When I think about blogging in schools, I envision communities where kids fluently use their spaces to reflect on learning, share with one another, post project work, ask questions, think critically, engage in conversation around one another’s ideas, and connect globally with peers. This isn’t always the reality, though. We might embark on the blogging adventure, gung-ho and full of enthusiasm about the possibilities, only to become easily drained by the day in and day out must-dos that zap our creative energies and cause us to fall back on what’s comfortable, what’s mundane. How can we keep the passion for documenting our learning alive and make the most of this powerful platform we’re given?
Last fall, I shared this bit about blogging while I was thinking through our blogging goals for the year. Some of our classes enjoyed many successes with blogging last year. Others dabbled, and still others didn’t include any type of blogging activities in the classroom. As the tech integrator, what are my next steps to help teachers feel comfortable with, and see the value in, this practice? Here’s what I’m thinking:
1. Show teachers what blogs can do to support learning. Provide a variety of examples of classroom and student blogs and blogfolios in action. Help teachers appreciate that the blog is a highly versatile platform through which students can document FOR learning, as described and illustrated by Silvia Tolisano here:
2. Get the leaders on board.
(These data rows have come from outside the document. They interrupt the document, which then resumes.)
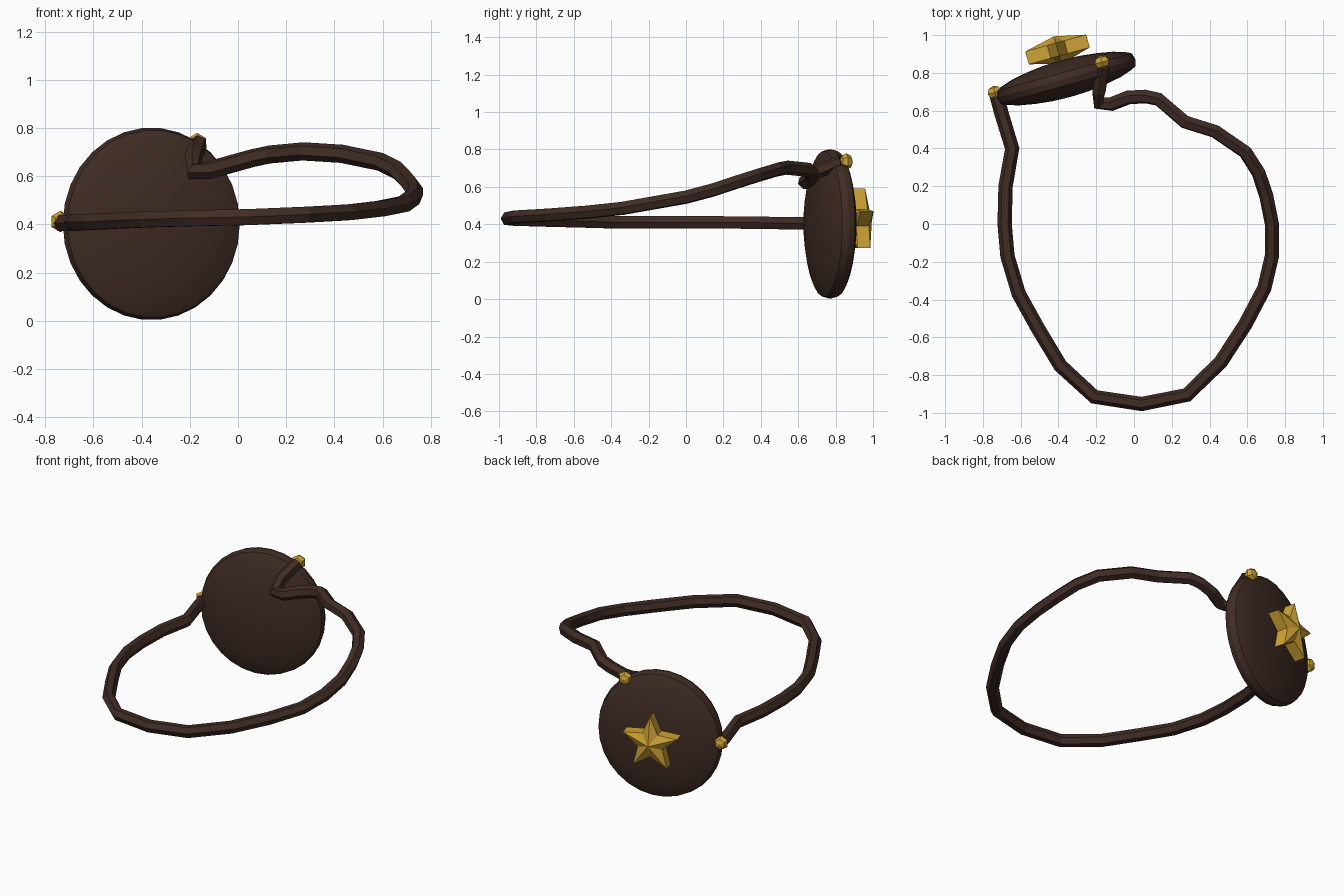
import bpy
import bmesh
from math import sin, cos, pi, radians
from mathutils import Matrix, Vector

cube = bpy.data.objects.get("Cube")
if cube:
    bpy.data.objects.remove(cube, do_unlink=True)


def material(name, color):
    m = bpy.data.materials.new(name)
    m.use_nodes = True
    m.diffuse_color = (*color, 1)
    m.node_tree.nodes["Principled BSDF"].inputs["Base Color"].default_value = (*color, 1)
    return m


leather = material("dark brown leather", (0.051, 0.025, 0.018))
gold = material("gold", (0.62, 0.36, 0.035))

TURN = Matrix.Rotation(radians(15.5), 4, "Z")
FACING = TURN @ Matrix.Rotation(radians(-90), 4, "X")   # local z points out of the pad's back


def add_mesh(name, bm, mat, place, smooth=False):
    bmesh.ops.recalc_face_normals(bm, faces=bm.faces)
    me = bpy.data.meshes.new(name)
    bm.to_mesh(me)
    bm.free()
    ob = bpy.data.objects.new(name, me)
    bpy.context.collection.objects.link(ob)
    me.materials.append(mat)
    ob.matrix_world = Matrix.Translation(place) @ FACING
    if smooth:
        shade(ob)
    return ob


def shade(ob):
    bpy.ops.object.select_all(action="DESELECT")
    ob.select_set(True)
    bpy.context.view_layer.objects.active = ob
    bpy.ops.object.shade_smooth_by_angle(angle=radians(30))


# Pad: lens-shaped disc spun from a half profile
bm = bmesh.new()
half = [(0, 0.1), (0.1, 0.097), (0.2, 0.086), (0.29, 0.07), (0.36, 0.048), (0.385, 0.035)]
profile = half + [(0.395, 0)] + [(r, -h) for r, h in reversed(half)]
verts = [bm.verts.new((r, 0, h)) for r, h in profile]
edges = [bm.edges.new(pair) for pair in zip(verts, verts[1:])]
bmesh.ops.spin(bm, geom=verts + edges, cent=(0, 0, 0), axis=(0, 0, 1),
               angle=2 * pi, steps=30, use_merge=False)
bmesh.ops.remove_doubles(bm, verts=bm.verts, dist=0.0005)
bmesh.ops.scale(bm, vec=(0.965, 1.012, 1), verts=bm.verts)
add_mesh("patch_pad", bm, leather, (-0.36, 0.77, 0.402), smooth=True)

# Star: banded outline with a raised centre on both sides
bm = bmesh.new()
rings = []
for h in (-0.035, 0.035):
    ring = []
    for i in range(10):
        r = 0.176 if i % 2 == 0 else 0.08
        a = -pi / 2 + i * pi / 5
        ring.append(bm.verts.new((r * cos(a), r * sin(a), h)))
    rings.append(ring)
peaks = [bm.verts.new((0, 0, h)) for h in (-0.08, 0.072)]
for i in range(10):
    j = (i + 1) % 10
    bm.faces.new((rings[0][i], rings[0][j], rings[1][j], rings[1][i]))
    for ring, peak in zip(rings, peaks):
        bm.faces.new((ring[i], ring[j], peak))
add_mesh("star_ornament", bm, gold, (-0.405, 0.924, 0.415))

# Studs where the strap meets the pad
for name, place in (("right_stud", (-0.737, 0.697, 0.412)),
                    ("upper_stud", (-0.17, 0.857, 0.735))):
    bm = bmesh.new()
    bmesh.ops.create_uvsphere(bm, u_segments=6, v_segments=4, radius=0.047)
    bmesh.ops.scale(bm, vec=(0.95, 0.95, 0.75), verts=bm.verts)
    add_mesh(name, bm, gold, place)

# Strap: six-sided cord along a loop
path = [(-.73, .69, .405), (-.70, .58, .405), (-.645, .40, .408), (-.68, .2, .41),
        (-.685, 0, .41), (-.67, -.17, .41), (-.61, -.37, .41), (-.51, -.55, .415),
        (-.39, -.75, .42), (-.21, -.915, .425), (.04, -.953, .43), (.28, -.905, .44),
        (.46, -.73, .45), (.59, -.53, .465), (.69, -.34, .485), (.73, -.17, .515),
        (.73, 0, .545), (.70, .15, .585), (.66, .27, .625), (.59, .38, .66),
        (.43, .49, .693), (.27, .54, .703), (.13, .66, .69), (.06, .675, .675),
        (-.03, .67, .65), (-.12, .635, .625), (-.185, .64, .62), (-.185, .70, .68),
        (-.165, .83, .735)]
cu = bpy.data.curves.new("strap", "CURVE")
cu.dimensions = "3D"
cu.bevel_depth = 0.038
cu.bevel_resolution = 1
cu.use_fill_caps = True
sp = cu.splines.new("POLY")
sp.points.add(len(path) - 1)
for p, co in zip(sp.points, path):
    p.co = (*co, 1)
    p.radius = 1
sp.use_smooth = False
cu.materials.append(leather)
strap = bpy.data.objects.new("strap", cu)
bpy.context.collection.objects.link(strap)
And hands-on. As far as I am aware, none of our district administrators actively blog, either as a form of home-school communication or as professional practice. The impact of a digital age leader on his teachers, students, and school community cannot be underestimated. When leaders model, practice, and share these methods, it sets the example for the rest of the school community that this type of sharing, learning, and communication is valued.
3. Make sure teachers are comfortable with the technical ins and outs of the platform early on, so their energies and efforts can be focused on planning for learning. Edublogs and WordPress dashboards can be pretty mind-numbing to someone who is new to the platform. Once familiarized with the themes, menus, and settings, however, it’s a breeze to publish new posts and keep pages updated. I’ll front-load support in this area to help teachers conquer any techno-fears they have that might prevent them from digging deeper and planning to include blogging activities on a regular basis.
4. Help students own it. We must relinquish control to the learner whenever possible. Over blog themes, page heading, posting topics,widgets and styles, integrated blogging activities, with whom and how they connect to comment and engage in conversation, and how they document and share what they’ve learned. Give kids choice, promote their voices, and empower them as autonomous, responsible readers and writers. If I had someone constantly looking over my shoulder telling me I could or couldn’t post something on my blog, or that an idea wasn’t good enough to share publicly, or I needed to address every misspelling or grammatical error in my post to the point where it interfered with my creative flow, I’d probably grow weary of blogging, too.
5. Get classrooms connected. Try as I might, I don’t have enough time in the day to comment on every elementary classroom’s blogs. I wish I did! Helping teachers connect their students with others through Quadblogging, The Global Read Aloud, and #comments4kids will help amplify our students’ voices and forge lasting relationships with other students, teachers, and learning communities.
6. Support and inspire. After the initial honeymoon is over, teachers will likely be looking for ways for students to use their blogs more creatively, to make thinking visible. I’d love to see our kids develop their spaces into digital portfolios which can then be shared at student-led conferences. I will be sharing many resources from Silvia Tolisano, whose work on blogging I consider to be among the best, and from Sue Waters and the Edublogger community.
I’d love for you to share in the comments your advice for how I can best support teachers with blogging this year, as well as any go-to resources you have to inspire students and staff!